The table linens are in a narrow range of warm, pale pinks.
To soften the look of the potted plant, I wrapped the clay pot in fabric (actually an old wine-colored pillowcase).
Here's a closer view of the china pattern. They remind me of Oriental Poppies, but some of you avid gardeners can probably tell me exactly what sort of flowers the design represents.
The pale pink placemats are from Dollar Tree. The set of 8 damask napkins was reduced to $2 on day two of an estate sale. So ... placemats and napkins total $10 for a table set for eight. How affordable is that?
The vintage flatware is by International Silver. The 1939 deco-inspired pattern is called Starlight. The long handles of the forks and knives indicate that it's a "Viande" version of the pattern. Other American silver manufacturers in the 30s called the style "Grille." Gorham, however, called theirs "Vogue." The Grille/Viande style was quite popular in the 1930s and 40s, but only in silverplated flatware. It never made the transition to sterling, and the look had faded away by the 50s. Some collectors today prize the look and purchase pieces to serve as luncheon sets or fish knives and forks.
I decided to use contemporary glassware for today's table. The tall water/wine glasses are "Marquis" by Towle. They're from an antique mall. The champagne flutes were thrift store purchases (approximately 50 cents per stem).
The soft pinks on the table echo shades found in the rug below.
Looking upward at the blooms ...
The flowing shapes and muted pinks and soft grays of the pattern seem soothing to me ...
From above ... in the light of day.
I was anxious to light the candles for you. The tapers were quite affordable. A package of 8 had been pre-priced at $14. The discounted price was $7.99. The TJ Maxx clearance price was even better ... only $2 for the package! Upon closer examination, I observed that the candles are covered in a light dusting of gold glitter. For this price, I can live with a little extra sparkle!
I like the fact that the blooms are above eye-level of seated guests. They won't, therefore, interfere with across-the-table views and conversations.
The angled corners of the placemats help the settings fit together like pieces in a jigsaw puzzle.
The candlelight warms the cool, red violet tones of the orchids.

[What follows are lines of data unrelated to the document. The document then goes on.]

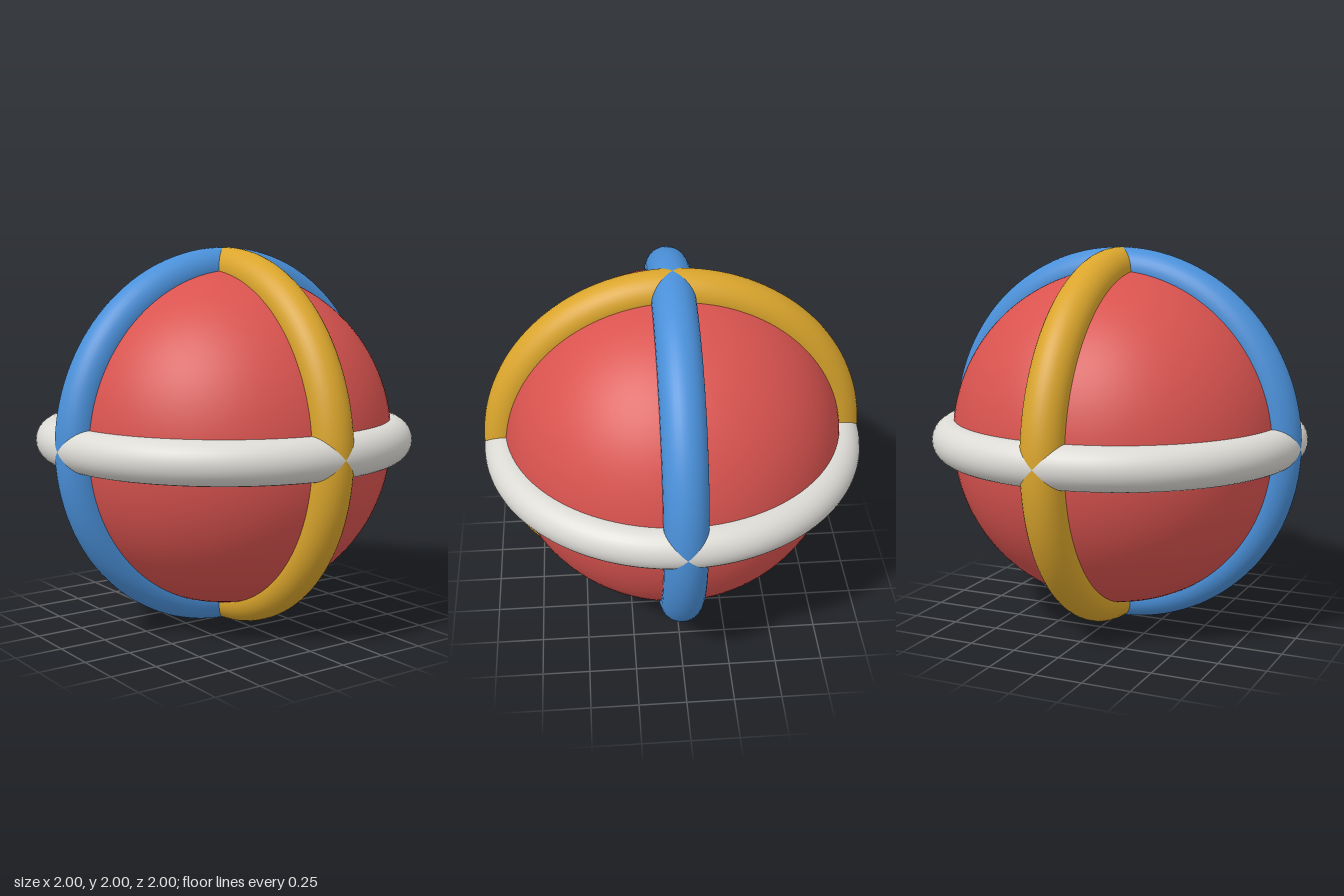
import * as THREE from 'three';

const RING_RADIUS = 0.89;
const TUBE_RADIUS = 0.11;

function material(name, color) {
  const m = new THREE.MeshStandardMaterial({ color });
  m.name = name;
  return m;
}

export function createModel() {
  const model = new THREE.Group();
  model.name = 'ringedBall';

  function add(name, geometry, mat) {
    const mesh = new THREE.Mesh(geometry, mat);
    mesh.name = name;
    mesh.position.y = 1;
    model.add(mesh);
    return mesh;
  }

  // Ball in the middle
  add('ball', new THREE.SphereGeometry(RING_RADIUS, 96, 64), material('red', 0xd9534f));

  // Three equal bands, one around each axis, half sunk into the ball
  const band = new THREE.TorusGeometry(RING_RADIUS, TUBE_RADIUS, 32, 128);
  add('frontBand', band, material('gold', 0xdaa52c));
  add('sideBand', band, material('blue', 0x4a90d9)).rotation.y = Math.PI / 2;
  add('equatorBand', band, material('offWhite', 0xdcdad5)).rotation.x = Math.PI / 2;

  return model;
}
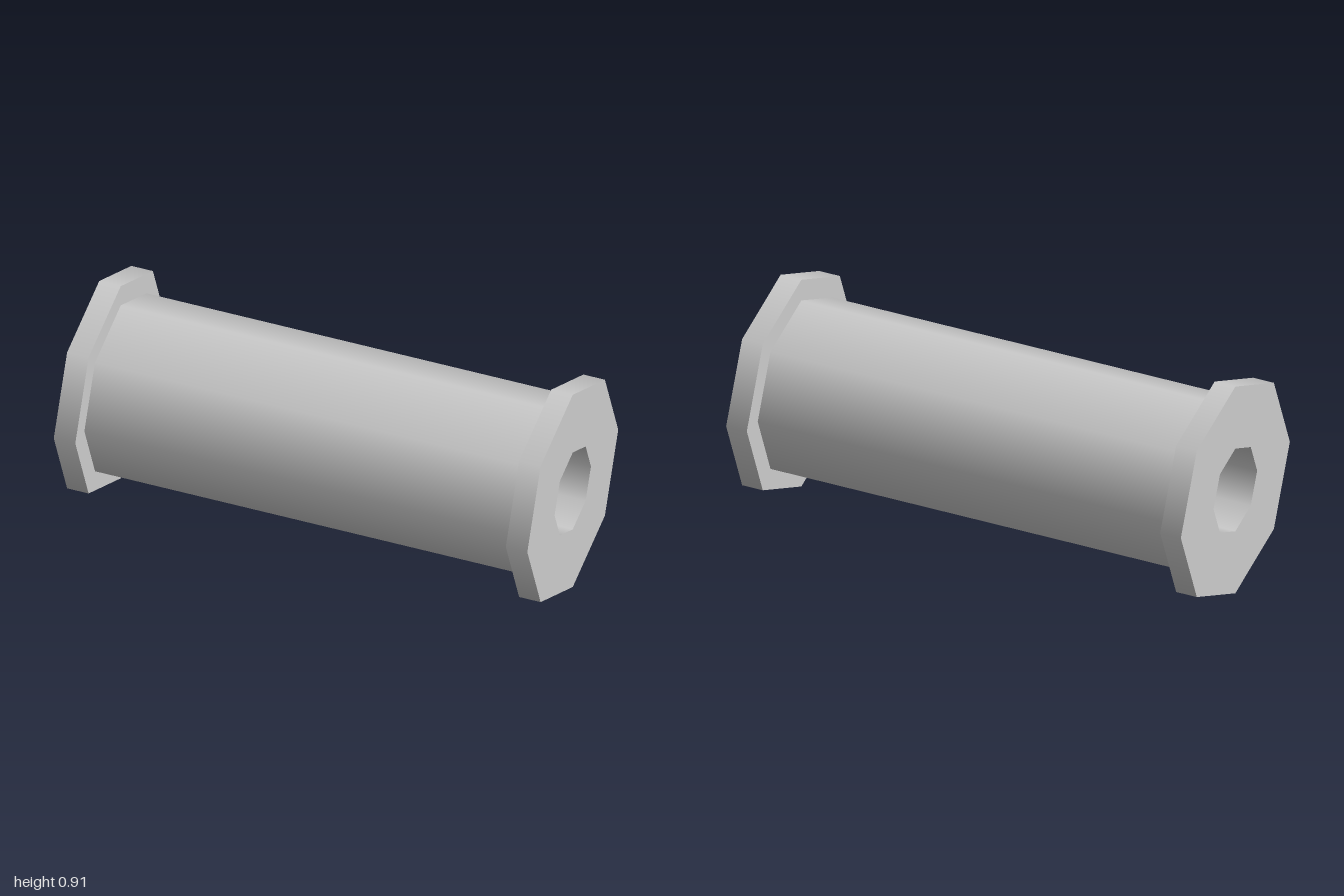
import * as THREE from 'three';
import { mergeGeometries } from 'three/addons/utils/BufferGeometryUtils.js';

const SIDES = 8;
const FLANGE_R = 0.4545, BARREL_R = 0.3636, BORE_R = 0.1818;
const HALF = 1, THICK = 0.0909;

// Revolves each profile segment [radius, x] separately: smooth round the axis, sharp at profile corners
function revolve(name, profile, material) {
  const strips = [];
  for (let i = 0; i < profile.length - 1; i++) {
    const ends = [profile[i], profile[i + 1]].map(([r, x]) => new THREE.Vector2(r, x));
    strips.push(new THREE.LatheGeometry(ends, SIDES));
  }
  const geometry = mergeGeometries(strips);
  geometry.rotateZ(-Math.PI / 2); // lay the axis along x
  const mesh = new THREE.Mesh(geometry, material);
  mesh.name = name;
  return mesh;
}

export function createModel() {
  const group = new THREE.Group();
  group.name = 'spool';
  const material = new THREE.MeshStandardMaterial({ color: 0xcccccc });
  const inner = HALF - THICK;

  // Barrel between the flanges
  group.add(revolve('barrel', [[BARREL_R, -inner], [BARREL_R, inner]], material));

  // Through hole, facing the axis
  group.add(revolve('bore', [[BORE_R, HALF], [BORE_R, -HALF]], material));

  // End flanges: inner shoulder, rim and outer face
  const rightFlange = [[BORE_R, -HALF], [FLANGE_R, -HALF], [FLANGE_R, -inner], [BARREL_R, -inner]];
  const leftFlange = rightFlange.map(([r, x]) => [r, -x]).reverse();
  group.add(revolve('rightFlange', rightFlange, material));
  group.add(revolve('leftFlange', leftFlange, material));

  group.children.forEach((part) => { part.position.y = FLANGE_R; });
  return group;
}
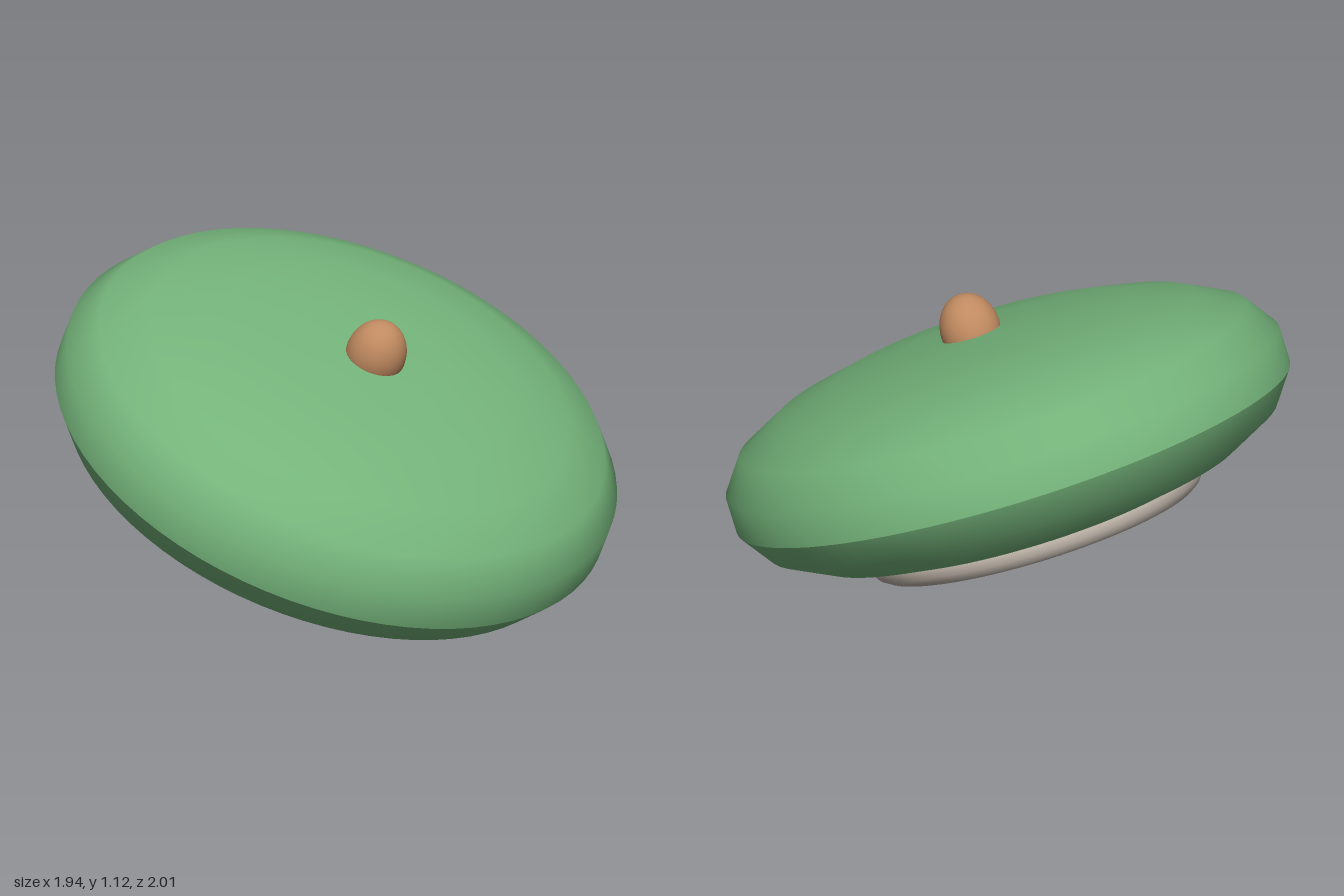
import * as THREE from 'three';

const material = (name, color) => {
  const m = new THREE.MeshStandardMaterial({ color });
  m.name = name;
  return m;
};

export function createModel() {
  const green = material('green felt', 0x74b37a);
  const brown = material('brown knob', 0xc08a60);
  const grey = material('warm grey band', 0xbcb2a7);

  const root = new THREE.Group();
  root.name = 'beret';

  // Everything is modelled upright, then tilted to one side and forward
  const hat = new THREE.Group();
  hat.name = 'tiltedHat';
  const axis = new THREE.Vector3(0.352, 0.918, 0.182).normalize();
  hat.quaternion.setFromUnitVectors(new THREE.Vector3(0, 1, 0), axis);
  hat.position.y = 0.565;
  root.add(hat);

  const add = (name, geometry, mat) => {
    const mesh = new THREE.Mesh(geometry, mat);
    mesh.name = name;
    hat.add(mesh);
    return mesh;
  };
  // Profiles run from bottom to top so the faces point outwards
  const lathe = (points) =>
    new THREE.LatheGeometry(points.map(([r, y]) => new THREE.Vector2(r, y)), 72);

  // Puffed crown, meeting the underside at a crease just below the widest ring
  add('crown', lathe([
    [1.01, -0.065], [1.01, 0.065], [0.928, 0.18], [0.767, 0.266],
    [0.55, 0.325], [0.29, 0.357], [0, 0.365],
  ]), green);
  add('underside', lathe([
    [0, -0.33], [0.3, -0.33], [0.55, -0.32], [0.767, -0.266],
    [0.928, -0.18], [1.01, -0.065],
  ]), green);

  // Head band
  const band = add('headBand', new THREE.TorusGeometry(0.545, 0.065, 16, 72), grey);
  band.rotation.x = Math.PI / 2;
  band.position.y = -0.312;

  // Egg-shaped knob on the crown
  const knob = add('knob', new THREE.SphereGeometry(0.106, 32, 20), brown);
  knob.scale.y = 1.22;
  knob.position.set(0.157, 0.9 - 0.565, 0.079)
    .applyQuaternion(hat.quaternion.clone().invert());

  return root;
}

The covered casserole (upper left) is in perfect condition; it's one of my favorite pieces on today's table.
The graceful curve of the orchids ...
The gravy boat is another of the serving pieces I like. If you're not inclined to serve heavy, old-fashioned gravies and sauces these days, a gravy boat/bowl is a stylish way to serve flavorful, fat-free salad dressings.
A closer view of the glassware ...
Overview of the table ...
The candles add warmth, even before the sun goes down.
The extra-large platter couldn't find a home on the table, but it can be passed as needed and returned to the sideboard.
Flowers by candlelight ...
It's finally dark; first guests should arrive soon.
Faceted glass sparkles prettily in the light of the candles.
If we should have to postpone our engagement ...
We'll blow out the candles and try again tomorrow ....